Return the lines below that contain "outline".

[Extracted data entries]
+ + + + +

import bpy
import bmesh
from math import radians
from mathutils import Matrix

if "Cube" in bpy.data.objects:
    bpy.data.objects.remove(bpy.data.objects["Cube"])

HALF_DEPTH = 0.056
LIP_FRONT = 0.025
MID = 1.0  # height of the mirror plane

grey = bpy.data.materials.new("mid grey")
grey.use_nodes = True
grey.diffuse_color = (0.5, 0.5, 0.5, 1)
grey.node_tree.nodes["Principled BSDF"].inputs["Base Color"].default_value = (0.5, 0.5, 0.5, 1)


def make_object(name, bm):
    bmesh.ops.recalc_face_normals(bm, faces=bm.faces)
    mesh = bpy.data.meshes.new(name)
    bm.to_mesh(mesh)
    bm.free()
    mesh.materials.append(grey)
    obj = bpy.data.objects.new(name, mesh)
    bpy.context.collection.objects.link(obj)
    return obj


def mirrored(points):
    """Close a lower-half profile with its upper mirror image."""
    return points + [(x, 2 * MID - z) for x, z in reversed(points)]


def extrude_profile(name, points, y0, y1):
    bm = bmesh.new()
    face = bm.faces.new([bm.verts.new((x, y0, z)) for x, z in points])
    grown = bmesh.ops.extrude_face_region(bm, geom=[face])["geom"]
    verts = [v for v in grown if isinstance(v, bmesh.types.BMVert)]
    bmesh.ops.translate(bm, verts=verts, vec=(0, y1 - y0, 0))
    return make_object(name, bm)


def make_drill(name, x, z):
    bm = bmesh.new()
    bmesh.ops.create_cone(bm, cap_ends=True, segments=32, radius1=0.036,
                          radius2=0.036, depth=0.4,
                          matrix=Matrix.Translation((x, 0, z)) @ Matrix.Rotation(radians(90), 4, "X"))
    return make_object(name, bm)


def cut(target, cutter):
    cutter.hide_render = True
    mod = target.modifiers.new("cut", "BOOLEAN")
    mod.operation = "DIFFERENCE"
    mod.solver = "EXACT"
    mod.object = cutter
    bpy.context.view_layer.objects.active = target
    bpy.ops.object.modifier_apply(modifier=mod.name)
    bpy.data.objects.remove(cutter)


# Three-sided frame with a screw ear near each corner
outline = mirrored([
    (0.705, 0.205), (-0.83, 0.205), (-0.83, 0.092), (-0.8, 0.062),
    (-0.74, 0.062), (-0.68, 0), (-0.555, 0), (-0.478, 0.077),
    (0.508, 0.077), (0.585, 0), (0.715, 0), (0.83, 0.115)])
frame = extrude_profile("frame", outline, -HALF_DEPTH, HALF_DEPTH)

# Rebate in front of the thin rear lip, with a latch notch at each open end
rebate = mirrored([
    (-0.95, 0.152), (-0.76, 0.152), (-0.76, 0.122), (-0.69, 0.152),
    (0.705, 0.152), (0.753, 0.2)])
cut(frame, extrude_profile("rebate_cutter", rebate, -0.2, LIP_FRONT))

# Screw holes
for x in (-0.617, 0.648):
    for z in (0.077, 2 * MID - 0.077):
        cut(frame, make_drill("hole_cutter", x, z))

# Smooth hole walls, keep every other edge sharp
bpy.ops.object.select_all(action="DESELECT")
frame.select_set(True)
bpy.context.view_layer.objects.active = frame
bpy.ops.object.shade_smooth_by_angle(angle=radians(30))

+ + + + +

- Answer below:
outline = mirrored([
frame = extrude_profile("frame", outline, -HALF_DEPTH, HALF_DEPTH)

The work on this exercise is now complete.